• ACTIVITY: Copy exactly the lines of the records below, and only those lines, beginning with the line that contains "bm.to_mesh(mesh)" and ending with the line that contains "-0.25), (-1.1, -0.25)]".

RECORDS SHOWN START

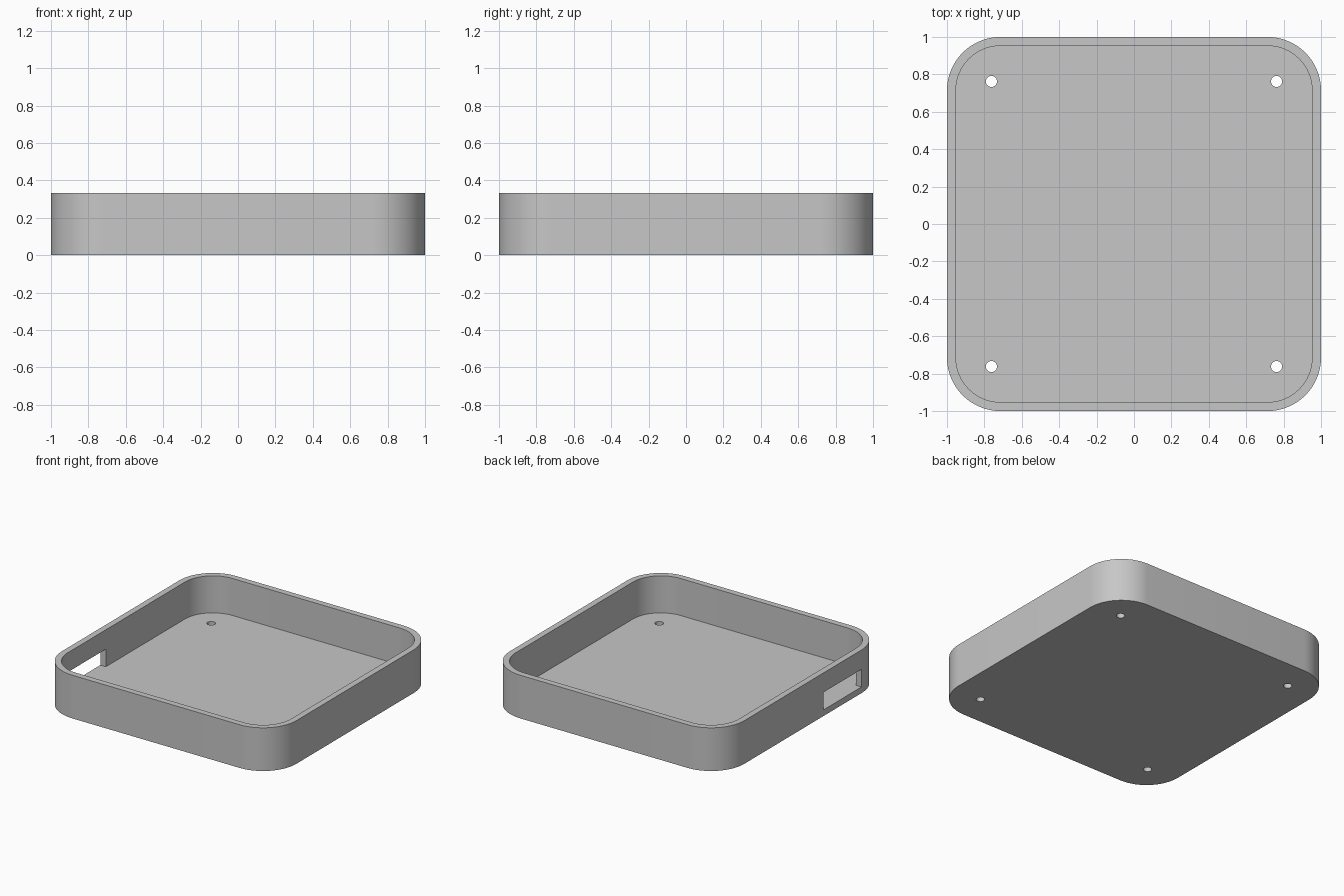
import bpy
import bmesh
from math import cos, sin, pi, radians

if "Cube" in bpy.data.objects:
    bpy.data.objects.remove(bpy.data.objects["Cube"], do_unlink=True)

HEIGHT = 0.333
WALL = 0.0476
CORNER = 0.286
HOLE_POS = 0.762
HOLE_RADIUS = 0.03

grey = bpy.data.materials.new("plain grey")
grey.use_nodes = True
colour = (0.57, 0.57, 0.57, 1)
grey.diffuse_color = colour
grey.node_tree.nodes["Principled BSDF"].inputs["Base Color"].default_value = colour


def prism(name, outline, bottom, top):
    """Extrude a flat outline between two heights."""
    bm = bmesh.new()
    face = bm.faces.new([bm.verts.new((x, y, bottom)) for x, y in outline])
    sides = bmesh.ops.extrude_face_region(bm, geom=[face])["geom"]
    for v in sides:
        if isinstance(v, bmesh.types.BMVert):
            v.co.z = top
    bmesh.ops.recalc_face_normals(bm, faces=bm.faces)
    mesh = bpy.data.meshes.new(name)
    bm.to_mesh(mesh)
    bm.free()
    mesh.materials.append(grey)
    obj = bpy.data.objects.new(name, mesh)
    bpy.context.collection.objects.link(obj)
    return obj


def rounded_square(half, radius, steps=16):
    points = []
    for quarter, (sx, sy) in enumerate([(1, 1), (-1, 1), (-1, -1), (1, -1)]):
        for i in range(steps + 1):
            a = (quarter + i / steps) * pi / 2
            points.append((sx * (half - radius) + radius * cos(a),
                           sy * (half - radius) + radius * sin(a)))
    return points


def circle(cx, cy, radius, sides=16):
    return [(cx + radius * cos(2 * pi * i / sides),
             cy + radius * sin(2 * pi * i / sides)) for i in range(sides)]


def cut(target, cutter):
    mod = target.modifiers.new("cut", 'BOOLEAN')
    mod.operation = 'DIFFERENCE'
    mod.solver = 'EXACT'
    mod.object = cutter
    bpy.context.view_layer.objects.active = target
    bpy.ops.object.modifier_apply(modifier=mod.name)
    bpy.data.objects.remove(cutter, do_unlink=True)


# Open tray body with rounded corners
tray = prism("tray", rounded_square(1, CORNER), 0, HEIGHT)
cut(tray, prism("cavity_cutter", rounded_square(1 - WALL, CORNER - WALL),
                WALL, HEIGHT + 0.1))

# Four screw holes through the floor
for sx in (-1, 1):
    for sy in (-1, 1):
        hole = circle(sx * HOLE_POS, sy * HOLE_POS, HOLE_RADIUS)
        cut(tray, prism("hole_cutter", hole, -0.1, 0.15))

# Port opening in one side wall, level with the floor
port = [(-1.1, -0.71), (-0.9, -0.71), (-0.9, -0.25), (-1.1, -0.25)]
cut(tray, prism("port_cutter", port, WALL, 0.183))

# Smooth corners, sharp rims
bpy.ops.object.select_all(action='DESELECT')
tray.select_set(True)
bpy.context.view_layer.objects.active = tray
bpy.ops.object.shade_smooth_by_angle(angle=radians(30))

RECORDS SHOWN END

• WRITTEN ANSWER:
    bm.to_mesh(mesh)
    bm.free()
    mesh.materials.append(grey)
    obj = bpy.data.objects.new(name, mesh)
    bpy.context.collection.objects.link(obj)
    return obj


def rounded_square(half, radius, steps=16):
    points = []
    for quarter, (sx, sy) in enumerate([(1, 1), (-1, 1), (-1, -1), (1, -1)]):
        for i in range(steps + 1):
            a = (quarter + i / steps) * pi / 2
            points.append((sx * (half - radius) + radius * cos(a),
                           sy * (half - radius) + radius * sin(a)))
    return points


def circle(cx, cy, radius, sides=16):
    return [(cx + radius * cos(2 * pi * i / sides),
             cy + radius * sin(2 * pi * i / sides)) for i in range(sides)]


def cut(target, cutter):
    mod = target.modifiers.new("cut", 'BOOLEAN')
    mod.operation = 'DIFFERENCE'
    mod.solver = 'EXACT'
    mod.object = cutter
    bpy.context.view_layer.objects.active = target
    bpy.ops.object.modifier_apply(modifier=mod.name)
    bpy.data.objects.remove(cutter, do_unlink=True)


# Open tray body with rounded corners
tray = prism("tray", rounded_square(1, CORNER), 0, HEIGHT)
cut(tray, prism("cavity_cutter", rounded_square(1 - WALL, CORNER - WALL),
                WALL, HEIGHT + 0.1))

# Four screw holes through the floor
for sx in (-1, 1):
    for sy in (-1, 1):
        hole = circle(sx * HOLE_POS, sy * HOLE_POS, HOLE_RADIUS)
        cut(tray, prism("hole_cutter", hole, -0.1, 0.15))

# Port opening in one side wall, level with the floor
port = [(-1.1, -0.71), (-0.9, -0.71), (-0.9, -0.25), (-1.1, -0.25)]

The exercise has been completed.